**Information**:
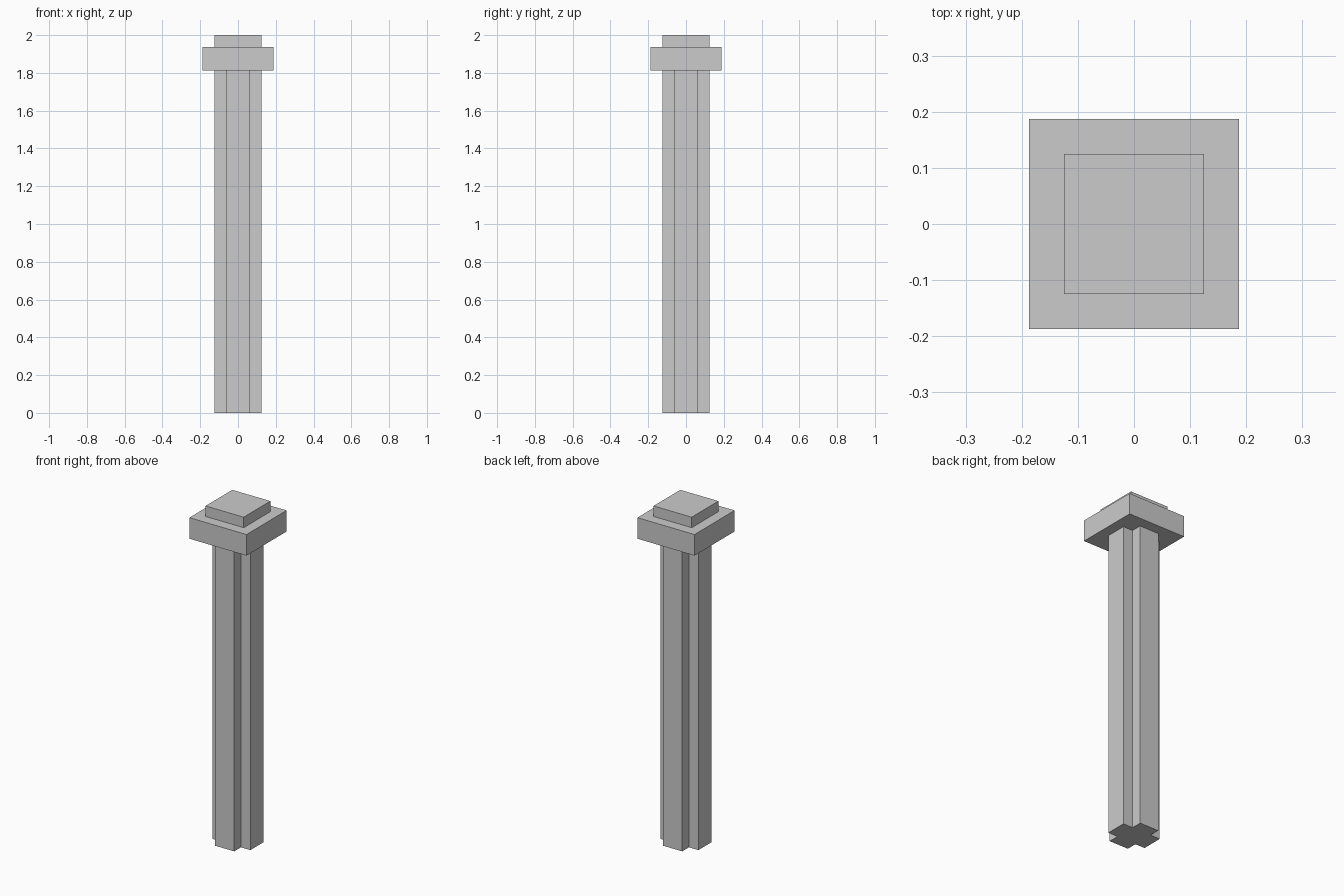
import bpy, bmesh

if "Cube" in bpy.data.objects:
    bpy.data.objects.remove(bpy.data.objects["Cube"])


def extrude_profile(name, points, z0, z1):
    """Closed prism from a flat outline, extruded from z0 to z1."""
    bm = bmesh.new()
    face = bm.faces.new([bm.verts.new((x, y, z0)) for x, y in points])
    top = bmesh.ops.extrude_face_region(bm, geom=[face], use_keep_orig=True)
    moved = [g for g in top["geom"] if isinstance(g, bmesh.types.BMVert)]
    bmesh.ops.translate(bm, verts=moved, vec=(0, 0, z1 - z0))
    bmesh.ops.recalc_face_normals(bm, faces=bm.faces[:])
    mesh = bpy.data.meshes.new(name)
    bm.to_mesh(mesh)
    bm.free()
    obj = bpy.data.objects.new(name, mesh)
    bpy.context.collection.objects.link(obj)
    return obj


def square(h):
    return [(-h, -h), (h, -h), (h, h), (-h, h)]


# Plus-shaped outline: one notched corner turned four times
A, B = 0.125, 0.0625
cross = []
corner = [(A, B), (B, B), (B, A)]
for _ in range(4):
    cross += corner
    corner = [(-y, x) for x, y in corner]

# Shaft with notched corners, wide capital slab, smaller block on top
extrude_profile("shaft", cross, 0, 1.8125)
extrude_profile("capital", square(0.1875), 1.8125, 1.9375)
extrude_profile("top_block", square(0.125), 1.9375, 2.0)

--

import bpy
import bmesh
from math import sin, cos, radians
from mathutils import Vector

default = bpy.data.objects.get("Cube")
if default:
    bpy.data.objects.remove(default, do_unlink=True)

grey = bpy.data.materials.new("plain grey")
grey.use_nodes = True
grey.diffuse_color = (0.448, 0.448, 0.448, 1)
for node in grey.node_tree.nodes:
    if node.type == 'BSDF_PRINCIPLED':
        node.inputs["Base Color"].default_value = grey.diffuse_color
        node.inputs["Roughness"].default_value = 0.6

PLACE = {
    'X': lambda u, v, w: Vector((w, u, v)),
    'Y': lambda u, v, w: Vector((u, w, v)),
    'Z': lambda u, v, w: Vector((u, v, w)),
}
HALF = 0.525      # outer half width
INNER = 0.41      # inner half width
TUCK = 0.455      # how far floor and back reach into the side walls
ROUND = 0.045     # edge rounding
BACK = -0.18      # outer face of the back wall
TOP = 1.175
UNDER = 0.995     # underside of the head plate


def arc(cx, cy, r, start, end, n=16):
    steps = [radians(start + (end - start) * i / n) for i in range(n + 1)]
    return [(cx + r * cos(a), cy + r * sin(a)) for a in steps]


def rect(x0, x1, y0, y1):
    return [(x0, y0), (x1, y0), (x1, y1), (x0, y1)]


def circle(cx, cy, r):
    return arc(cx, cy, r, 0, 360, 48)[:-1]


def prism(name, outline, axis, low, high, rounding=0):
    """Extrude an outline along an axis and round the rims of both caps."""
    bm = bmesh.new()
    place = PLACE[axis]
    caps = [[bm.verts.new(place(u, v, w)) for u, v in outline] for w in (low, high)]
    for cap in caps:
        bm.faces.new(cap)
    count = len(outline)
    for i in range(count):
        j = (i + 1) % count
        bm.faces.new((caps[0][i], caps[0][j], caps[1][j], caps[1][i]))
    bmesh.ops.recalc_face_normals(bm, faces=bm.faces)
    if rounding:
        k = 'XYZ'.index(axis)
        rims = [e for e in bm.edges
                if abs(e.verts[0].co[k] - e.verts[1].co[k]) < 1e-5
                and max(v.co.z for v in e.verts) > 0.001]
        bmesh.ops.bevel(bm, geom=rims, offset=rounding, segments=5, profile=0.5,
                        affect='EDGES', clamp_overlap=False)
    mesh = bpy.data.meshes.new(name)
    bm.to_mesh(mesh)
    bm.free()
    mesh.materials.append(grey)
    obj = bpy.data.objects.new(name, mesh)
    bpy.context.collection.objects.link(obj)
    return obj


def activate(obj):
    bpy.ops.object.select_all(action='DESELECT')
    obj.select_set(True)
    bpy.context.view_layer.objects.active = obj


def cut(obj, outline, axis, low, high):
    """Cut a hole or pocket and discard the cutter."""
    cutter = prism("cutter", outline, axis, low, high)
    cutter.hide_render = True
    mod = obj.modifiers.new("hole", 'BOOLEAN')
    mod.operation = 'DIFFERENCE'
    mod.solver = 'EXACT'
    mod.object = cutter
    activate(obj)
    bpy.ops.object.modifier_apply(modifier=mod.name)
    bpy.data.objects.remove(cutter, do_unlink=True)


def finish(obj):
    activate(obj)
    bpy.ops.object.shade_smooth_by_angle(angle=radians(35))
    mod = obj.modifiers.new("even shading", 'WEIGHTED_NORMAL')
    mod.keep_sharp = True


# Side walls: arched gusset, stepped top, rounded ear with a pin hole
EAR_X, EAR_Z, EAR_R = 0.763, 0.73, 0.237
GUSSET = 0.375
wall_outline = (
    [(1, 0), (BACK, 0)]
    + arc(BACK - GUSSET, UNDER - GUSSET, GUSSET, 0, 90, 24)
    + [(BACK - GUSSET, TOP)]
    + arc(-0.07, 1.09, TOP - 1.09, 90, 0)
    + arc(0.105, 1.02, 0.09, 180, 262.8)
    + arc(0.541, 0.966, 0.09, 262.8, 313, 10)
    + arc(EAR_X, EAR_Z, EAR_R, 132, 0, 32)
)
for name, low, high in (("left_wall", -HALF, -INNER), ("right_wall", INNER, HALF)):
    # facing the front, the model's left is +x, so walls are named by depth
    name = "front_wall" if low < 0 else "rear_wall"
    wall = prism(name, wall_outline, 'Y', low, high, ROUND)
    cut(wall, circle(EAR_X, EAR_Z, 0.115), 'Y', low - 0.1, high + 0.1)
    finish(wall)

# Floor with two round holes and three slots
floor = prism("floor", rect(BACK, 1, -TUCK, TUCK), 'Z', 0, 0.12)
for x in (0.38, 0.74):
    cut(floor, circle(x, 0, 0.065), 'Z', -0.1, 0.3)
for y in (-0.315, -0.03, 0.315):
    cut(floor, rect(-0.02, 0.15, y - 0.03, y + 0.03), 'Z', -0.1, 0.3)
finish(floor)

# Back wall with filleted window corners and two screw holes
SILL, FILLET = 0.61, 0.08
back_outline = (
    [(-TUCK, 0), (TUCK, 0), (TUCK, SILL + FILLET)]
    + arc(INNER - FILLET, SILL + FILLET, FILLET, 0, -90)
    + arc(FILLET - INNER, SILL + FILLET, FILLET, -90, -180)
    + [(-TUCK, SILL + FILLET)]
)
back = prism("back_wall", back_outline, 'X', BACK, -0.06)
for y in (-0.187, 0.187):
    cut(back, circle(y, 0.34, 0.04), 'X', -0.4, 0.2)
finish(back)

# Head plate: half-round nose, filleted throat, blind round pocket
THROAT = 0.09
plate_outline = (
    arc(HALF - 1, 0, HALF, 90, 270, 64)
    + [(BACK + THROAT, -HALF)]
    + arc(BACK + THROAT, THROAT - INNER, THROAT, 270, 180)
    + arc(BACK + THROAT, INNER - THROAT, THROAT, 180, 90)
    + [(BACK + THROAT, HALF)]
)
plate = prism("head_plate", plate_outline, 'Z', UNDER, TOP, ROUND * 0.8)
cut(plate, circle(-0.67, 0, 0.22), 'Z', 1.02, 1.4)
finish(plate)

**Prompt**: Work out how many lines of the listing above include the word "bmesh". Reply with nothing but the count.

**Reply to the task**: 10